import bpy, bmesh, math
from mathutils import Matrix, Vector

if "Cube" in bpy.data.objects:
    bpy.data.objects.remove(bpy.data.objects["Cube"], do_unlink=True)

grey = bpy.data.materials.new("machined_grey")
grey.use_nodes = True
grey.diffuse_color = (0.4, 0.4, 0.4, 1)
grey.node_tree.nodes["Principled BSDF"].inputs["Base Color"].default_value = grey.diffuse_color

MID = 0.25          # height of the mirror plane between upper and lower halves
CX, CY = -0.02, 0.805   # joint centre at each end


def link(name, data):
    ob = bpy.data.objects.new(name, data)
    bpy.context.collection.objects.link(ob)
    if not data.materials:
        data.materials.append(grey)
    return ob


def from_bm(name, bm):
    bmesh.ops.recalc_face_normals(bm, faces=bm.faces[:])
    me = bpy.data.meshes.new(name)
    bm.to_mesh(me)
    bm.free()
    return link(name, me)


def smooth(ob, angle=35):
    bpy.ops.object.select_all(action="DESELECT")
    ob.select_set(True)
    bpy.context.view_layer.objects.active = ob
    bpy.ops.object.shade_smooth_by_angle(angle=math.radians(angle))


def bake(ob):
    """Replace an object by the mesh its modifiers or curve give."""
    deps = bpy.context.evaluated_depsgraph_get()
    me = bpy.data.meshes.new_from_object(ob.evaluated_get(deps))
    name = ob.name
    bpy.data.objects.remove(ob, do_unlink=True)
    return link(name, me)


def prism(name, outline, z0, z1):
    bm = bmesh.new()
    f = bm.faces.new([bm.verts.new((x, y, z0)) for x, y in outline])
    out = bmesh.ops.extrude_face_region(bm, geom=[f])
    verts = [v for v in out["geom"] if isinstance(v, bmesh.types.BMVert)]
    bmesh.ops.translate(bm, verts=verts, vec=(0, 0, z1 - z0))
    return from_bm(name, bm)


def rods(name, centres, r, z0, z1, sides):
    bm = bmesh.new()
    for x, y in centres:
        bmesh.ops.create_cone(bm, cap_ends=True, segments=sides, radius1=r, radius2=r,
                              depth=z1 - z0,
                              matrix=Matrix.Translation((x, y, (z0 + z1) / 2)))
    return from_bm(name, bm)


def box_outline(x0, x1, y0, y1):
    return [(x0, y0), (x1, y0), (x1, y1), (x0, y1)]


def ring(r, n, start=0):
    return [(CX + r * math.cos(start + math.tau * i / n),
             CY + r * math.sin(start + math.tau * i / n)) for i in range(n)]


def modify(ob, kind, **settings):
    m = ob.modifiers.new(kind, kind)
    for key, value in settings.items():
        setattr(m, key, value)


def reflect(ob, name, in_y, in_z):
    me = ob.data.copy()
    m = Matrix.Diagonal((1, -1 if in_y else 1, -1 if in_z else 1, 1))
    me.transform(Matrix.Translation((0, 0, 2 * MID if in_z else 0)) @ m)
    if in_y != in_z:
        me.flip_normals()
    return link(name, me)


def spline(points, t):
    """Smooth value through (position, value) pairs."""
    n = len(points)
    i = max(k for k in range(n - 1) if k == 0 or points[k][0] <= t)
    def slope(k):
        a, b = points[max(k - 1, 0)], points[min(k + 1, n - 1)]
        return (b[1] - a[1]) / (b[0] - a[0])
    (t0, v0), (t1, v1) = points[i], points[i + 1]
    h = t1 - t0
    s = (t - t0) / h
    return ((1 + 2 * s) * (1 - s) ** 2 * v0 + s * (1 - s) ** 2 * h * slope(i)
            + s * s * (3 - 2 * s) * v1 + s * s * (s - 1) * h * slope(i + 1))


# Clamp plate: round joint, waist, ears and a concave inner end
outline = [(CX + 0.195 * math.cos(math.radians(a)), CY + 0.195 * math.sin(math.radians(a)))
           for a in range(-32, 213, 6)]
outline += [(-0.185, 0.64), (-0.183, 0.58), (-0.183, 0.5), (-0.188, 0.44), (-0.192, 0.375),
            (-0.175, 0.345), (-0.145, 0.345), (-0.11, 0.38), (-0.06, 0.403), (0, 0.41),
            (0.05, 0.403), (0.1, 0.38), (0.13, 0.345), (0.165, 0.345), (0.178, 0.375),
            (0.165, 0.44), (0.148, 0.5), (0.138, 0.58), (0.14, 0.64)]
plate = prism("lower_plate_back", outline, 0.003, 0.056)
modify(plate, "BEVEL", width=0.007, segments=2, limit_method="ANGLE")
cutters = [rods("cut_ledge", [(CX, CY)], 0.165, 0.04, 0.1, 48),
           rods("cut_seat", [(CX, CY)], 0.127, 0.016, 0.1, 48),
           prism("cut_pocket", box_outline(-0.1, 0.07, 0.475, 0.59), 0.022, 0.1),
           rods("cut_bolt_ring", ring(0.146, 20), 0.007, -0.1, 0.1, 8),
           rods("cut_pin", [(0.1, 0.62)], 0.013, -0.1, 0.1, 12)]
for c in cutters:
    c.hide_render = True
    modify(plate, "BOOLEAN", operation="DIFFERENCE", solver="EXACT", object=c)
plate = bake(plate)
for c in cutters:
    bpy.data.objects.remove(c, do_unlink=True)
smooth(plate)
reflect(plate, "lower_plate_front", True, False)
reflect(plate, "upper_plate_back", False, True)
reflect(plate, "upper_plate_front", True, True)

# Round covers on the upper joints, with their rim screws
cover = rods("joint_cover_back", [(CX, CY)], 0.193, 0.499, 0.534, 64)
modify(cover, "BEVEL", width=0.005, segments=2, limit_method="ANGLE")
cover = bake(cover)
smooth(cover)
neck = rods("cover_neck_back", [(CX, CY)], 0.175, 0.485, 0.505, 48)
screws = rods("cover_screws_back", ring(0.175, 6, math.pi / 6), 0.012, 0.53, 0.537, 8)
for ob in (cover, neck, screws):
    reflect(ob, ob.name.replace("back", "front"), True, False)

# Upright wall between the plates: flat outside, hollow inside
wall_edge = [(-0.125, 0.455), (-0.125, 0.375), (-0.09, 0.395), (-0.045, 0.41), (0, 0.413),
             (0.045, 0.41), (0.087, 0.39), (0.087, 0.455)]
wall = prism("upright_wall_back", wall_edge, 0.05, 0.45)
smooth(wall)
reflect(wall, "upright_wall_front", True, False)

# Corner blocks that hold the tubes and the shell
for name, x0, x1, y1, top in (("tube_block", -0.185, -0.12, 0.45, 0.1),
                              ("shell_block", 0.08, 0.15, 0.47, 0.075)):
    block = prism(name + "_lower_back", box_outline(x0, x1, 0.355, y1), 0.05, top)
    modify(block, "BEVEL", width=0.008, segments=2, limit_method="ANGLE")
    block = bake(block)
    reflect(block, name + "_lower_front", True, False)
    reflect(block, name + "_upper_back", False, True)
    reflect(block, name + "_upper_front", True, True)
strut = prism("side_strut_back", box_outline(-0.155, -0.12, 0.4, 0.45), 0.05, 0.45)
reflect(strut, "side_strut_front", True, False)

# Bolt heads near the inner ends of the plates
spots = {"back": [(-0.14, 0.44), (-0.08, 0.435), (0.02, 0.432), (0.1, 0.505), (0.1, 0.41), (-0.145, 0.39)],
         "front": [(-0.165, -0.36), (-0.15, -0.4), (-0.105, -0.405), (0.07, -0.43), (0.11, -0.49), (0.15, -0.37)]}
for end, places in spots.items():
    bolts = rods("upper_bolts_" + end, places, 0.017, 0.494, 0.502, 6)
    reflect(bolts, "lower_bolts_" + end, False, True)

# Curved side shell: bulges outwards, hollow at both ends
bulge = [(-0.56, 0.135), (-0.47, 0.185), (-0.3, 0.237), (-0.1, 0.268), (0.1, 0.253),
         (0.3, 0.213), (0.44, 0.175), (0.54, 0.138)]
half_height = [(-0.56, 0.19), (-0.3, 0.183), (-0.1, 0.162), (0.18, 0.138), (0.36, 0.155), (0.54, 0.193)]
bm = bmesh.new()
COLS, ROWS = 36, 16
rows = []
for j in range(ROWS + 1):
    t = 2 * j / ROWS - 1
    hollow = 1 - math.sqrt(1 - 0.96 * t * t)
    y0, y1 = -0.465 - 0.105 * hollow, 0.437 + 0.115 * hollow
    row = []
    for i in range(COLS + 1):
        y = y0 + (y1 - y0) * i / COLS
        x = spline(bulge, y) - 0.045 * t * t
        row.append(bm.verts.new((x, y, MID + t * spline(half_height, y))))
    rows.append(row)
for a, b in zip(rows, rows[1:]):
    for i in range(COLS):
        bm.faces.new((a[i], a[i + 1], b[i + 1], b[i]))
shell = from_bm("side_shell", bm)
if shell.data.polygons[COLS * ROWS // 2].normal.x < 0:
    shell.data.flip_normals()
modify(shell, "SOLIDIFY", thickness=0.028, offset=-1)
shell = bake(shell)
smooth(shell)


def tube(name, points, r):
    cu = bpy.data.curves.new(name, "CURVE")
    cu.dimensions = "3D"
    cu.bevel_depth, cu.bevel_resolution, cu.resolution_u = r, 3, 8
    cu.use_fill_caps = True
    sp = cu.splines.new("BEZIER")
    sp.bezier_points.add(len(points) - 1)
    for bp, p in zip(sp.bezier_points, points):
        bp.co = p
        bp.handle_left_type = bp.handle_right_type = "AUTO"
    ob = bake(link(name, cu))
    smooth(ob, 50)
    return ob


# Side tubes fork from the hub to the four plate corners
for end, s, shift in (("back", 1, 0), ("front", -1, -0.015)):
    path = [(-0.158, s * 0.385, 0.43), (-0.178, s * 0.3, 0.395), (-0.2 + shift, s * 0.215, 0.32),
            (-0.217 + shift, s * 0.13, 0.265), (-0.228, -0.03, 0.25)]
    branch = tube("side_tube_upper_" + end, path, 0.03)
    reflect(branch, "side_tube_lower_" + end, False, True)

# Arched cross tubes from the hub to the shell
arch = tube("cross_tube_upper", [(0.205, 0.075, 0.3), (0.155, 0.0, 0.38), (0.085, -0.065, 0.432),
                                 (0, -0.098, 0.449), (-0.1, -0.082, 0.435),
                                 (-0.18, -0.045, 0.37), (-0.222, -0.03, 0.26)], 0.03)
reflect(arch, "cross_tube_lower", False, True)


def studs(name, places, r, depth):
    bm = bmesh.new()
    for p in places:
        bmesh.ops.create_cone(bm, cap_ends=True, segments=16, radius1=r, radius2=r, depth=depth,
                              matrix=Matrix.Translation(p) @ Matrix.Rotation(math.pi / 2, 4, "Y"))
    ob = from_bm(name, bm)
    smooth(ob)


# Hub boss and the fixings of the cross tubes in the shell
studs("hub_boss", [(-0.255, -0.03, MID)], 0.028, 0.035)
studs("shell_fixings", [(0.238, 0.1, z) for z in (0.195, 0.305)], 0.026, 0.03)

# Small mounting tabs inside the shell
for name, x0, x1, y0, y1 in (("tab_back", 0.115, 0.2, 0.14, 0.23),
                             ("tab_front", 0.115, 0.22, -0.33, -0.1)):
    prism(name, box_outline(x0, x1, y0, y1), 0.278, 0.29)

==

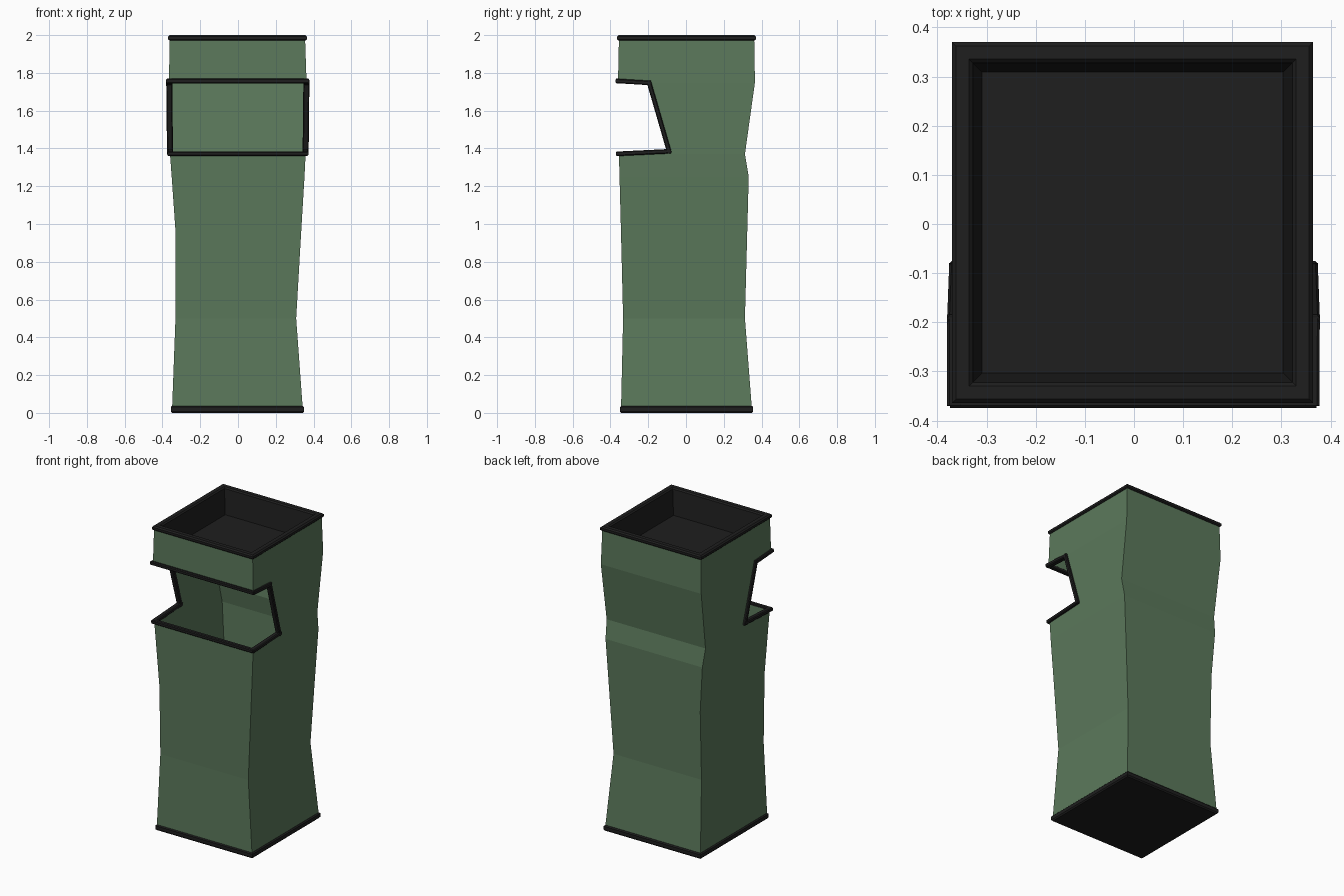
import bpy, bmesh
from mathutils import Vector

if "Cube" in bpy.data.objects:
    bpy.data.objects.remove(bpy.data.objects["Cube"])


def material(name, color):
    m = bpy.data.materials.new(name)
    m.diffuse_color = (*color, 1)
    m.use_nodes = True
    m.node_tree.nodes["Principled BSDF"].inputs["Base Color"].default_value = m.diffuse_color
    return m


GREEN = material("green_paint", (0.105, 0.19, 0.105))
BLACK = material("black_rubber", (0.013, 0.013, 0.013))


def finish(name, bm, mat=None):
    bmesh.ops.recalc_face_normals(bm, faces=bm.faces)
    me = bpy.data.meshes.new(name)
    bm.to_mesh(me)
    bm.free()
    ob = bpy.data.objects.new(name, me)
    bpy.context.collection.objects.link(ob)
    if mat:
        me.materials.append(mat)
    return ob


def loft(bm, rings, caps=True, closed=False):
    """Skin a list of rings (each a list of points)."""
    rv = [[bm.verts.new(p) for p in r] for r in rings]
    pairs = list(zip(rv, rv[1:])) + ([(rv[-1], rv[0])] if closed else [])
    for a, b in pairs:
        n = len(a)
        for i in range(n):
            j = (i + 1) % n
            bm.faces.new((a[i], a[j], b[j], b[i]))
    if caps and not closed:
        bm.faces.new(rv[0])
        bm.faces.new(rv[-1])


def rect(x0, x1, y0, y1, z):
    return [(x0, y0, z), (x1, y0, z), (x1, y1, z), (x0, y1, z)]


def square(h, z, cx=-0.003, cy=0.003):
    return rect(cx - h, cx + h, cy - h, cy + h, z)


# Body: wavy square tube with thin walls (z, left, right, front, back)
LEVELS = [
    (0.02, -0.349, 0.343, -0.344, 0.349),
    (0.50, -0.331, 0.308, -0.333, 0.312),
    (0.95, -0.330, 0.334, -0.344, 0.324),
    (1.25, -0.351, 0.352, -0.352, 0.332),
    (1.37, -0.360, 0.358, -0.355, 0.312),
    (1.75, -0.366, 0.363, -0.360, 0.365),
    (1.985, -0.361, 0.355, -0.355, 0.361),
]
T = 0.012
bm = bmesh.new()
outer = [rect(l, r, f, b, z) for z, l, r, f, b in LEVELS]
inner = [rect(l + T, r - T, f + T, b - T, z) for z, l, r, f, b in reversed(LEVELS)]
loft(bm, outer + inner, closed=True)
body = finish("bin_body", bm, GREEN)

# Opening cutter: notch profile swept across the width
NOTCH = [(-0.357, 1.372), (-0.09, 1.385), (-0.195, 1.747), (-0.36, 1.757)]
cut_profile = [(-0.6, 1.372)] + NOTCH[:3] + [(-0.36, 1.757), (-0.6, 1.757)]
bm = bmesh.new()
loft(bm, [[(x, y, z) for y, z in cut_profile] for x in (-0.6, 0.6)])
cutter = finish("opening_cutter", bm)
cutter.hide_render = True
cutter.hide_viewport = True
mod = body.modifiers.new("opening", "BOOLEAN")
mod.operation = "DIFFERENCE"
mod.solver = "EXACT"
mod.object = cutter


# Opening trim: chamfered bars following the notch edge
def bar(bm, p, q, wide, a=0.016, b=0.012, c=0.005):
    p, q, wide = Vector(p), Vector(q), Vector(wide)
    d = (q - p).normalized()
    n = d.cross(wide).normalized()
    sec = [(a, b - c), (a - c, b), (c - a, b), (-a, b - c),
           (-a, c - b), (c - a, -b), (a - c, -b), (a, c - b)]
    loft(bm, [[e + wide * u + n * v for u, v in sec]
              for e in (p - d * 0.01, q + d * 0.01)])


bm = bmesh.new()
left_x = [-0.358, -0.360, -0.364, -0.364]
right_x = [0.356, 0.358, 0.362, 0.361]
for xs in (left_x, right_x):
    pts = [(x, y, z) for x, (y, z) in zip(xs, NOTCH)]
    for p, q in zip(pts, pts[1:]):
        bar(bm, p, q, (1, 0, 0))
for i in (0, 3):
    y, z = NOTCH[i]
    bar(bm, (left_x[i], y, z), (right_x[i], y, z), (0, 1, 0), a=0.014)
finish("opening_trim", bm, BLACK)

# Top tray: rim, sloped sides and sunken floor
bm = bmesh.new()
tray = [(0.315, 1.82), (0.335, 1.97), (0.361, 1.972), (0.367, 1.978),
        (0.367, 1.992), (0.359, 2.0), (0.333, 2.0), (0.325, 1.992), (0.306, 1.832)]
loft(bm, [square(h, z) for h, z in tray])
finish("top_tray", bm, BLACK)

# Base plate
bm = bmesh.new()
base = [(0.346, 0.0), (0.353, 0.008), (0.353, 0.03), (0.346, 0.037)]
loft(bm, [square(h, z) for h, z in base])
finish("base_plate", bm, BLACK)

*Exercise directions*: Which lines of the data hold the string "range"? Return each of them.

*Answer box*:
             CY + r * math.sin(start + math.tau * i / n)) for i in range(n)]
    i = max(k for k in range(n - 1) if k == 0 or points[k][0] <= t)
           for a in range(-32, 213, 6)]
for j in range(ROWS + 1):
    for i in range(COLS + 1):
    for i in range(COLS):
        for i in range(n):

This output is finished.